| What you will do |
Examine each line of the data. Copy those that contain the string "DESELECT".

| Data for this task |

++++++++

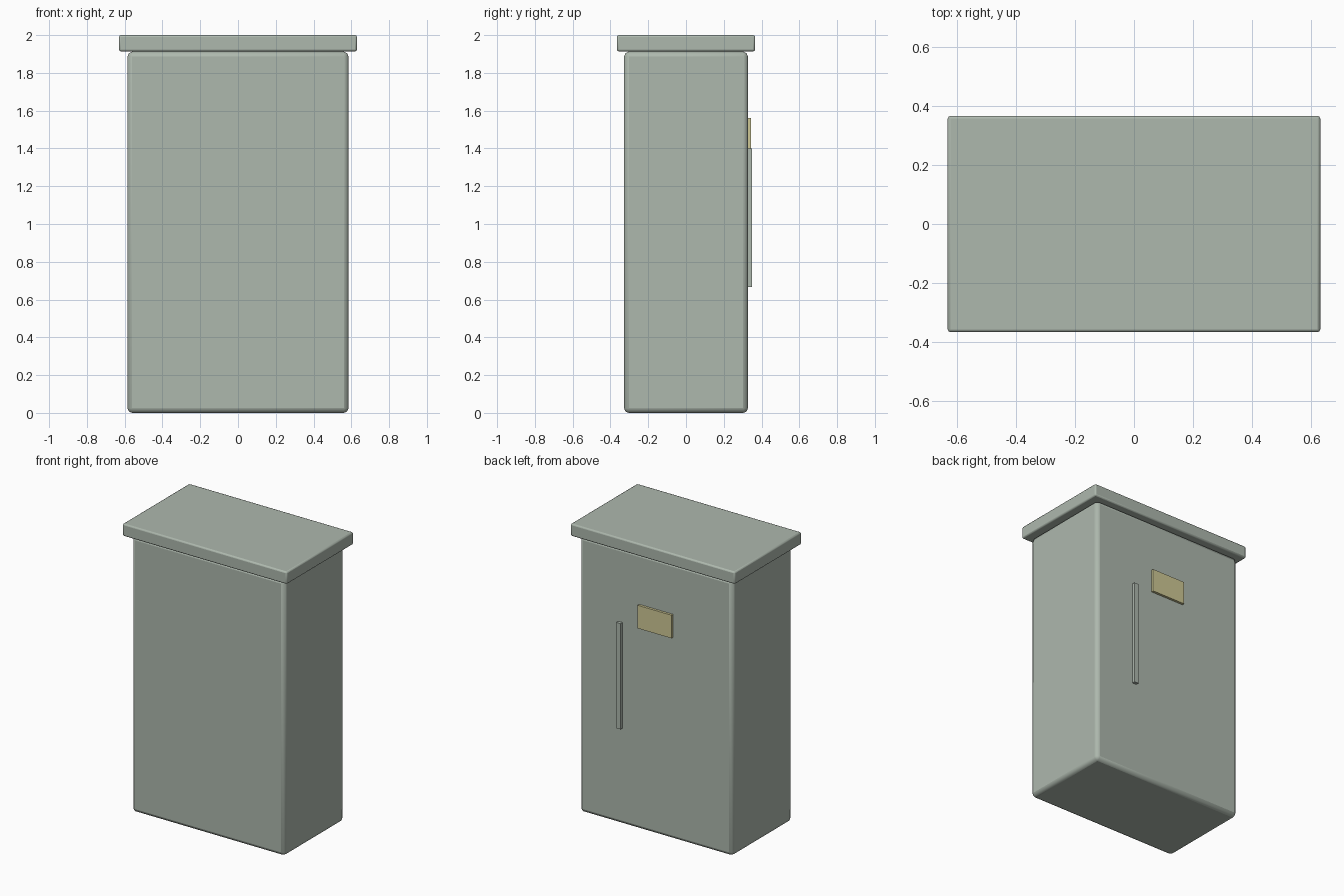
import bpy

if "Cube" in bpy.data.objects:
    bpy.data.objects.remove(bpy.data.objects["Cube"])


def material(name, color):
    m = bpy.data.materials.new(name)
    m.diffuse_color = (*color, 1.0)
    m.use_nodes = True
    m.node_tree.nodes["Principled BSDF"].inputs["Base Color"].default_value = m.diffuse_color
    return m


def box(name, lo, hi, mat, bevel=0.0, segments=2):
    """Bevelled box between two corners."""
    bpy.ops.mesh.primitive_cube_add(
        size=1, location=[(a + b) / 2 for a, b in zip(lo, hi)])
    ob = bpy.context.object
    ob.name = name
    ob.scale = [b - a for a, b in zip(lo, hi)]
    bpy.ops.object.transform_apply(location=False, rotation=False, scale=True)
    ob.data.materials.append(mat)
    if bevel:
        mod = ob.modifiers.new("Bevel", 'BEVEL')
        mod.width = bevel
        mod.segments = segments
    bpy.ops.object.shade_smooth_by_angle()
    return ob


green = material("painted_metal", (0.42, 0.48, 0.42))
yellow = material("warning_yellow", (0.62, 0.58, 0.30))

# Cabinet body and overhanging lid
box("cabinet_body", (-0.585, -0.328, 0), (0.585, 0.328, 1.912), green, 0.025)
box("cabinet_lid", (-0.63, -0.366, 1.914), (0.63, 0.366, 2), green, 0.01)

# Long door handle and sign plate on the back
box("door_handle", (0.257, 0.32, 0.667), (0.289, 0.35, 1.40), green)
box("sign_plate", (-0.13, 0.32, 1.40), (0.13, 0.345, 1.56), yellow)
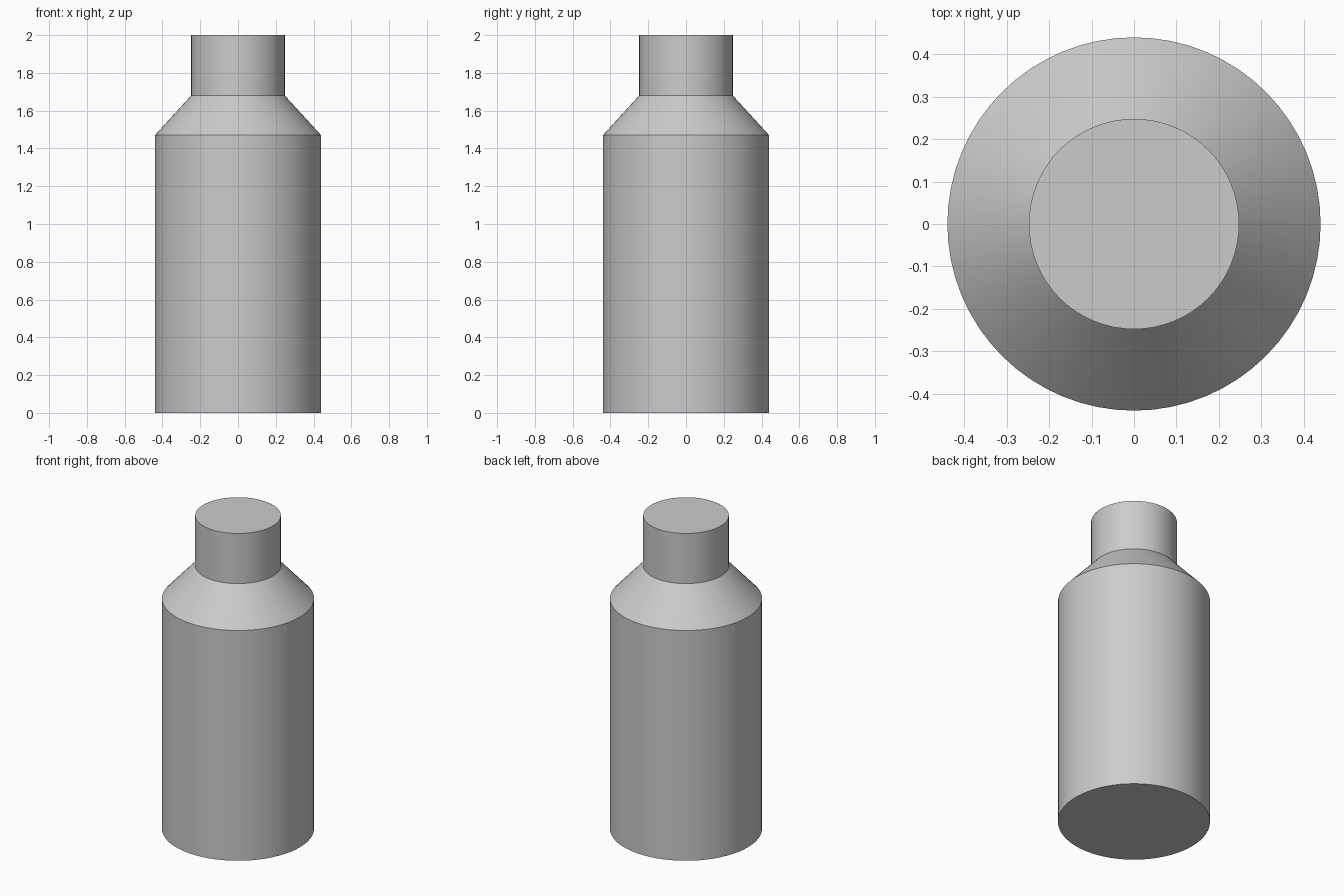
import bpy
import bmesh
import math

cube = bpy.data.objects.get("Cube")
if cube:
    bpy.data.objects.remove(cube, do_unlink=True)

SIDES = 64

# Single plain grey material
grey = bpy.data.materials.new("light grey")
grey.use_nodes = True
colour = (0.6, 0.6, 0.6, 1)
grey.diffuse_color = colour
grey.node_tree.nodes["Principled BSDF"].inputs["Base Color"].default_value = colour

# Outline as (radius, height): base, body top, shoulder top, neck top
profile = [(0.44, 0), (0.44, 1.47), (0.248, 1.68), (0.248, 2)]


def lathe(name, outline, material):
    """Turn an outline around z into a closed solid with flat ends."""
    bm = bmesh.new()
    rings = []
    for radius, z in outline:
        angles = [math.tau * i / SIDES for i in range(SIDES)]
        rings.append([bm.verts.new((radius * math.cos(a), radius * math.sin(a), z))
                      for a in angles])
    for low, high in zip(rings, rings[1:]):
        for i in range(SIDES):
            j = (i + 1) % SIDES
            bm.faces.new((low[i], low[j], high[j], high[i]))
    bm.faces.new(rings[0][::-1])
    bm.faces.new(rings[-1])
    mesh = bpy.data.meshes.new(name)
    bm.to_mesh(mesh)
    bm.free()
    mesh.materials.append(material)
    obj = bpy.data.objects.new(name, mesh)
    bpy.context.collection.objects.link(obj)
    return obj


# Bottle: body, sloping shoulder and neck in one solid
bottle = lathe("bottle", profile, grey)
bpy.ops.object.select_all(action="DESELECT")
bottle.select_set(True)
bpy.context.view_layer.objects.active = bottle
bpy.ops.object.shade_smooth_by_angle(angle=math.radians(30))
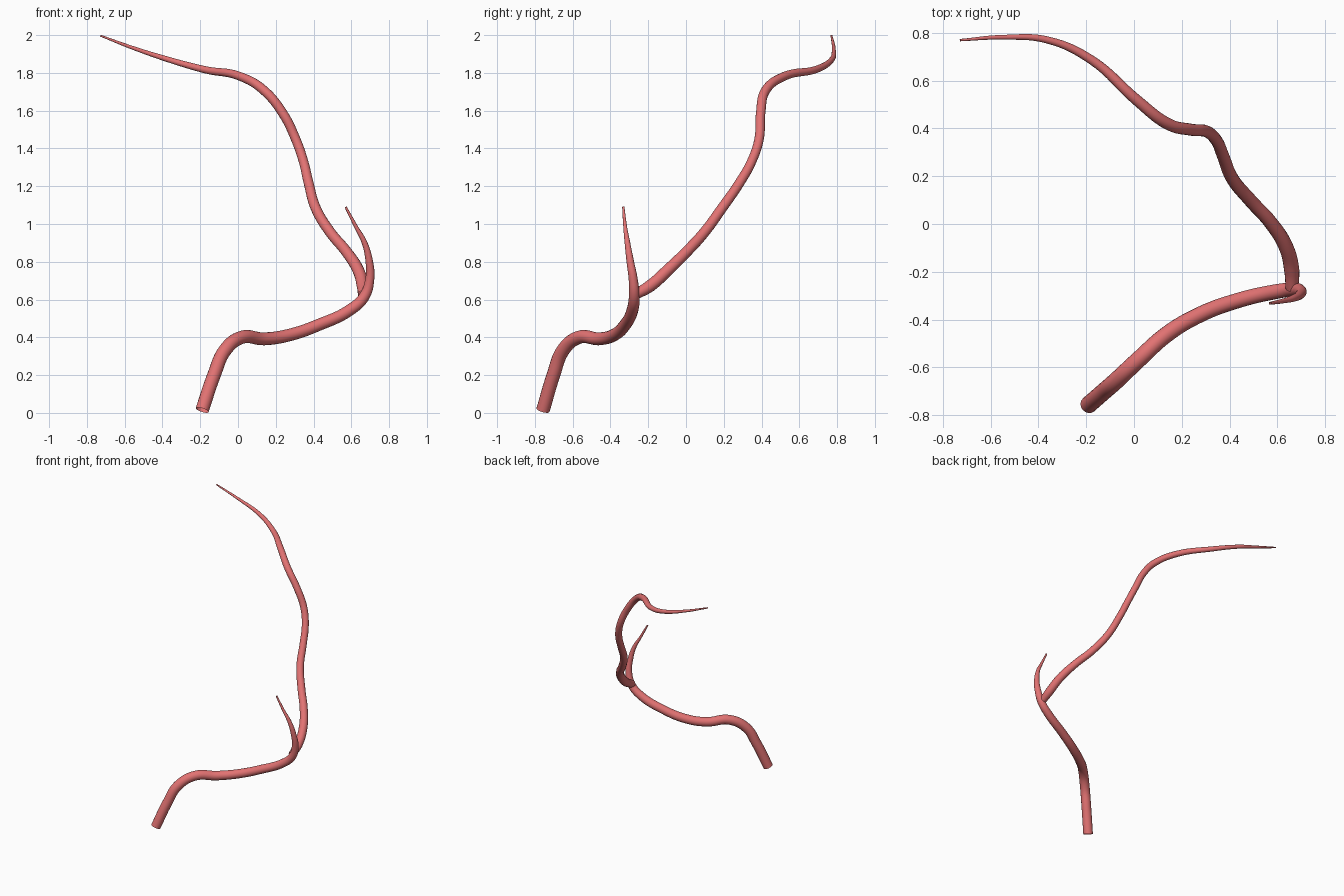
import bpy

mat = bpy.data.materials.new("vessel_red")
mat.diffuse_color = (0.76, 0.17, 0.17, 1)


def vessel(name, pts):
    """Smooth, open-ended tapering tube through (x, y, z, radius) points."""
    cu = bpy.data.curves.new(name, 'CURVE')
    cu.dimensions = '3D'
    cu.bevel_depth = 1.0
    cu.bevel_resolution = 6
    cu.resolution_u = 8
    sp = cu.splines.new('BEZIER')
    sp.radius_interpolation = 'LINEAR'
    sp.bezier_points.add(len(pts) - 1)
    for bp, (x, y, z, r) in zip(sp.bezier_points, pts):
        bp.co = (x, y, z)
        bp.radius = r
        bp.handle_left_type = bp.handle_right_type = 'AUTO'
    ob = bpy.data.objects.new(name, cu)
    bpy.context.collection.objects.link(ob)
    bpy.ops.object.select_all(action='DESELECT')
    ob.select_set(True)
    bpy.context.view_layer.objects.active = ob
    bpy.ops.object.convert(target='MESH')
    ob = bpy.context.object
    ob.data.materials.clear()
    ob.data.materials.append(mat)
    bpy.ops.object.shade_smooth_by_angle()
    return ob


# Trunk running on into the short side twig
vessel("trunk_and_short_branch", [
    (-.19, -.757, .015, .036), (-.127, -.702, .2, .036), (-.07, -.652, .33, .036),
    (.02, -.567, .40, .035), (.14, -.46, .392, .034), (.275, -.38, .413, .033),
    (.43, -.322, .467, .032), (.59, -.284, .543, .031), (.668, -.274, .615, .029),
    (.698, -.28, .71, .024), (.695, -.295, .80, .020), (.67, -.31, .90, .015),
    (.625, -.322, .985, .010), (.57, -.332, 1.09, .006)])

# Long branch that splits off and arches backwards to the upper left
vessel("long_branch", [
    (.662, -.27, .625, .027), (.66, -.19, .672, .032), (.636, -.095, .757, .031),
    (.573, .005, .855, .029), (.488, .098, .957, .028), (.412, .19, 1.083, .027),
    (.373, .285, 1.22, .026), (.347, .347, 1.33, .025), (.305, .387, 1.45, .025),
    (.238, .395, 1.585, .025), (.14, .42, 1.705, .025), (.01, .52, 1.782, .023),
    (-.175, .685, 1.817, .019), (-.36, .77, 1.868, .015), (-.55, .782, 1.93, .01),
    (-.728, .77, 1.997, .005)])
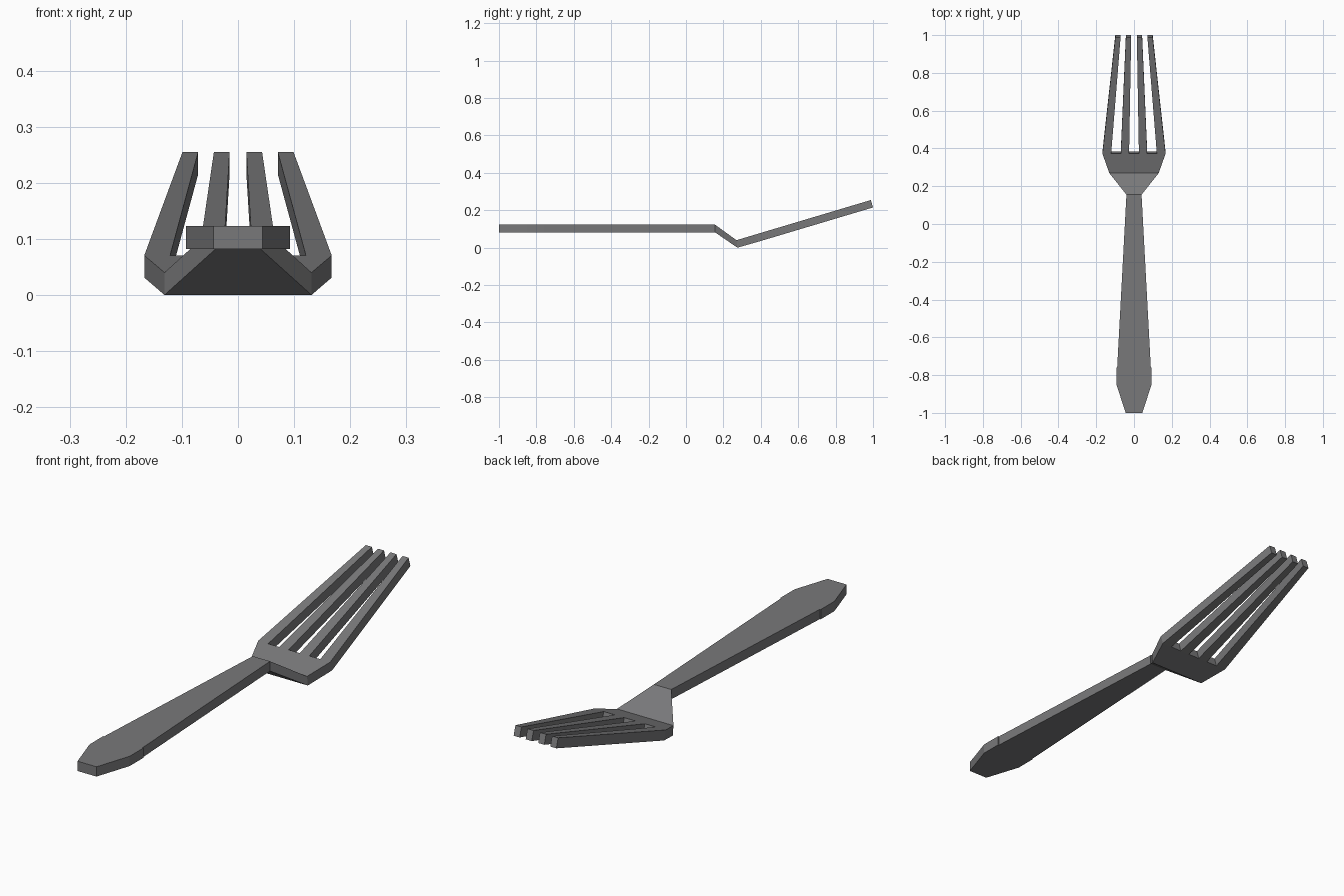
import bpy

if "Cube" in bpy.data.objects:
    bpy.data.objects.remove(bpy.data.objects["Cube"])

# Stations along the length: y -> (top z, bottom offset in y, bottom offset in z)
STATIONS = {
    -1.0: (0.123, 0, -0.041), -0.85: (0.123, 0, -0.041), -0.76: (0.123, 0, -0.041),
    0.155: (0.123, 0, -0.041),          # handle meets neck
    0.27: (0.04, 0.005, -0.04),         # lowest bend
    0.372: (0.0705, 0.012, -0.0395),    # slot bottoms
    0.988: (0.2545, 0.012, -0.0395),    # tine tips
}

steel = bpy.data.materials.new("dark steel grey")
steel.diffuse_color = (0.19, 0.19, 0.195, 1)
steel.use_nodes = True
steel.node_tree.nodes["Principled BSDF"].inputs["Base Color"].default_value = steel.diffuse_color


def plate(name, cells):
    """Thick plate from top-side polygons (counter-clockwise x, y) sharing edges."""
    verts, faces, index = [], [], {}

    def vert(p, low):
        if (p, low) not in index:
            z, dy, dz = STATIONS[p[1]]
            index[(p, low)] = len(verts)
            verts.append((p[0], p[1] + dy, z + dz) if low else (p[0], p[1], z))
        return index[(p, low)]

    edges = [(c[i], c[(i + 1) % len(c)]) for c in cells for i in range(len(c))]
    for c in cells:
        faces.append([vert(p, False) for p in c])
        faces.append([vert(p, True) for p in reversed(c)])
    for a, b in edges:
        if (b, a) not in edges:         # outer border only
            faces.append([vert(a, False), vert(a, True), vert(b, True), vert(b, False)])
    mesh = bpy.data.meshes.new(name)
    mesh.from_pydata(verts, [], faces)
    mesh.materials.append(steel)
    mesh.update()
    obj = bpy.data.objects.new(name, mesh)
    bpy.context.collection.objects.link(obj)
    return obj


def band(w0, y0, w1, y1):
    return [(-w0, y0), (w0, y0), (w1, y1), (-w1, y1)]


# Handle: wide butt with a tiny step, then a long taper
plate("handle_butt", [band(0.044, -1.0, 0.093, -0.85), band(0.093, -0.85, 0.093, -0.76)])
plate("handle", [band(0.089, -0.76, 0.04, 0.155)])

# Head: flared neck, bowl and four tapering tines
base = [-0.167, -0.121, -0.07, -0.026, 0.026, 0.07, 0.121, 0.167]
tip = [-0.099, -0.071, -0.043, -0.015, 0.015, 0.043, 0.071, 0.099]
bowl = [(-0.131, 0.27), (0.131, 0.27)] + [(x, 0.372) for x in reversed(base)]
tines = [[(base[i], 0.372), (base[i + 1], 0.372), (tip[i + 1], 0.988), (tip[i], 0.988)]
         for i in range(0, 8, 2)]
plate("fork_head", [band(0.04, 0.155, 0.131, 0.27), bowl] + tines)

++++++++

| Output for this exercise |
bpy.ops.object.select_all(action="DESELECT")
    bpy.ops.object.select_all(action='DESELECT')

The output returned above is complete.